Digital Traces of Employee Intellectual Property Theft Through the Cloud
by Tyler Hatch
In reality, the most common threat to many businesses comes from within. Their most trusted resource - its employees. Figures suggest that a surprisingly high number of employees have stolen data, intellectual property and confidential information from their employer. For example, one source states that 56% of employees steal information, data or intellectual property from their employer when departing the organization. While the motivation for the theft ranges from retribution to a desire to compete with their former employer - and everything in between - the sheer volume of workplace theft cannot be denied.
Potential Cyber Forensics Specialties 2025
by Kevin Coleman
We are rapidly moving to a highly connected world. Singularity Hub reported that by 2025 there will likely be 100 billion connected devices. Some even call it the "trillion-sensor economy." Multiple sources have estimated all those connected devices will cause data to explode to between 160 and 170 zettabytes by 2025 - that has so many 0s (zeros). That is about a 10X increase from today. Some believe that over one-quarter will need real-time processing and analytics. This is causing the value of data to increase along with the volumes that need to be protected, as well as the software and systems that produce and analyze all that data. All of these devices and this data will result in forensics becoming far more challenging with an increased emphasis on the damages due to data theft and manipulation. Most of all, the likelihood of hacking and data manipulation that results in the loss of life is a real concern.
Adopting A Hacker Mindset and Enhancing a Penetration Test Through OSINT
by Matthew Kafami
This article will provide a brief overview of how to use open source intelligence (OSINT) to further supplement the process of penetration testing. While standard procedures and tools used in penetration tests work just fine, using data gathered through OSINT collection can assist the process by allowing a penetration tester to tailor messages and payloads for use in phishing attacks as well as creating more customized rainbow tables for password cracking.
Is AI a cybersecurity panacea? Advantages and limitations of AI-driven cyber hygiene

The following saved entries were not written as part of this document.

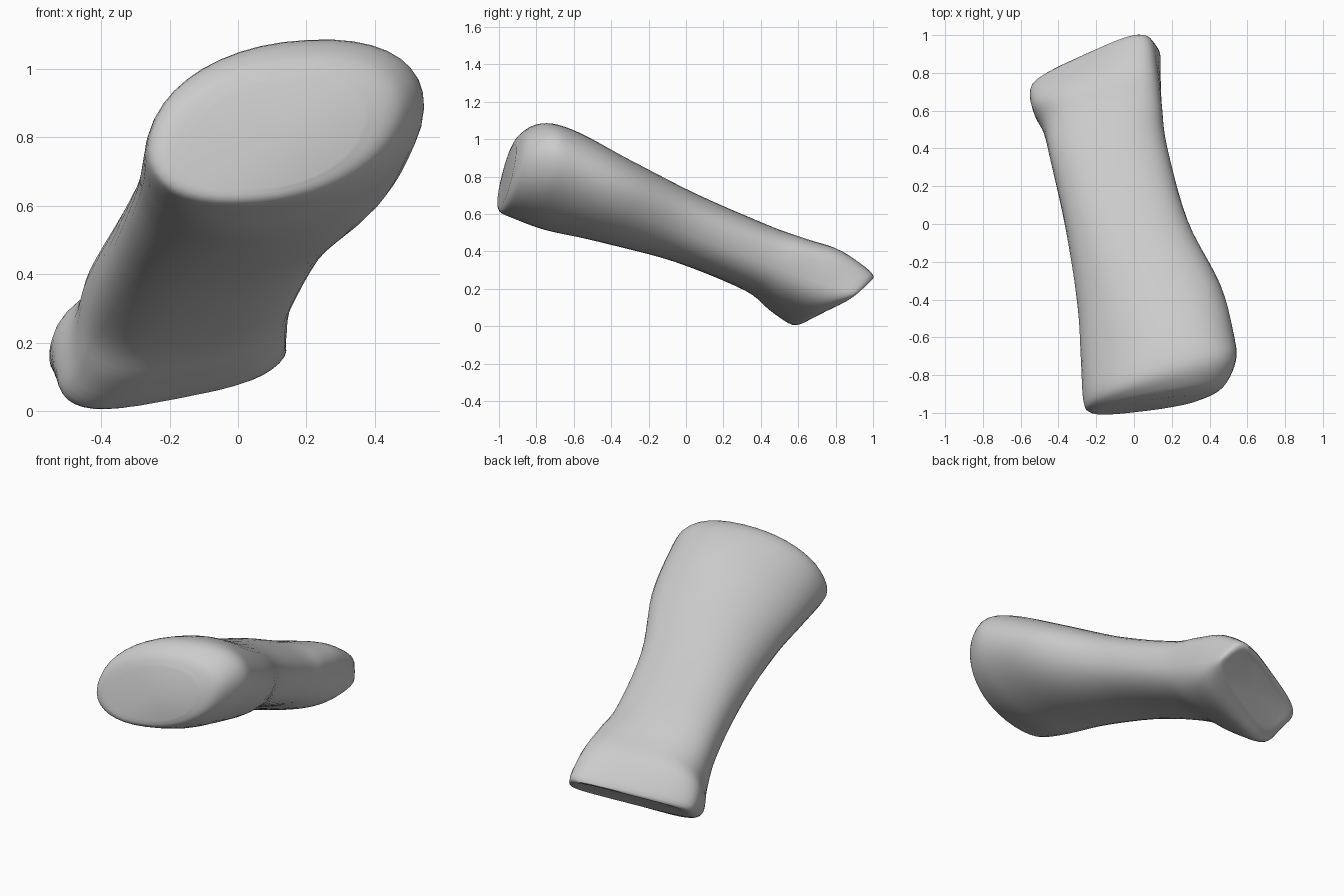
import bpy, bmesh, math
from mathutils import Vector

cube = bpy.data.objects.get("Cube")
if cube:
    bpy.data.objects.remove(cube, do_unlink=True)

SIDES = 40   # points around the shaft
STEPS = 5    # rings between neighbouring sections

# Cross-sections: centre, half-width vector, half-thickness vector, squareness
SECTIONS = [
    ((.11, -.955, .81), (.25, .03, .015), (.05, .035, .16), 2.2),
    ((.12, -.925, .825), (.345, .055, .02), (.07, .055, .215), 2.2),
    ((.135, -.83, .83), (.395, .09, .02), (.07, .07, .255), 2.2),
    ((.125, -.66, .775), (.40, .05, .03), (.07, .08, .26), 2),
    ((.08, -.38, .67), (.37, .03, 0), (.08, .08, .22), 2.1),
    ((-.04, 0, .525), (.32, .01, .01), (.03, .06, .18), 2.3),
    ((-.135, .38, .365), (.31, .03, .02), (0, .06, .17), 2.5),
    ((-.165, .55, .275), (.315, .05, .05), (0, .08, .175), 2.8),
    ((-.2, .7, .205), (.335, .1, .065), (-.025, .07, .168), 3.4),
    ((-.205, .815, .155), (.315, .14, .066), (-.057, .078, .08), 4),
    ((-.2, .81, .145), (.24, .105, .05), (-.045, .06, .06), 3),
]


def power(value, n):
    return math.copysign(abs(value) ** (2 / n), value)


def ring_points(section):
    centre, wide, thick = (Vector(v) for v in section[:3])
    points = []
    for i in range(SIDES):
        a = math.tau * i / SIDES
        points.append(centre + wide * power(math.cos(a), section[3])
                      + thick * power(math.sin(a), section[3]))
    return points


def spline(a, b, c, d, t):
    return b + (c - a) * (t / 2) + (a * 2 - b * 5 + c * 4 - d) * (t * t / 2) \
        + (b * 3 - a - c * 3 + d) * (t ** 3 / 2)


# Smooth loft through the sections
keys = [ring_points(s) for s in SECTIONS]
last = len(keys) - 1
rings = []
for k in range(last):
    group = [keys[max(k - 1, 0)], keys[k], keys[k + 1], keys[min(k + 2, last)]]
    for j in range(STEPS):
        rings.append([spline(*p, j / STEPS) for p in zip(*group)])
rings.append(keys[-1])

bm = bmesh.new()
loops = [[bm.verts.new(p) for p in ring] for ring in rings]
for lower, upper in zip(loops, loops[1:]):
    for i in range(SIDES):
        j = (i + 1) % SIDES
        bm.faces.new((lower[i], lower[j], upper[j], upper[i]))

# Flat joint face in front, hollow joint face behind
for loop, push in ((loops[0], 0), (loops[-1], -.02)):
    middle = sum((v.co for v in loop), Vector()) / SIDES
    tip = bm.verts.new(middle + Vector((0, push, 0)))
    for i in range(SIDES):
        bm.faces.new((loop[i], loop[(i + 1) % SIDES], tip))
bmesh.ops.recalc_face_normals(bm, faces=bm.faces)

mesh = bpy.data.meshes.new("bone")
bm.to_mesh(mesh)
bm.free()
bone = bpy.data.objects.new("bone", mesh)
bpy.context.collection.objects.link(bone)

# Plain grey material
grey = bpy.data.materials.new("light_grey")
grey.use_nodes = True
grey.diffuse_color = (.6, .6, .6, 1)
grey.node_tree.nodes["Principled BSDF"].inputs["Base Color"].default_value = (.6, .6, .6, 1)
mesh.materials.append(grey)

bpy.context.view_layer.objects.active = bone
bone.select_set(True)
bpy.ops.object.shade_smooth_by_angle(angle=math.radians(50))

Artificial intelligence, or AI, is without a doubt the world’s most controversial technology. And with so many wild claims circulating about the power of AI, its potential in the field of cybersecurity is easy to overstate. A report released earlier this year by KPMG Singapore found that 86% of CEOs they surveyed believed that AI will become the silver bullet for cybersecurity.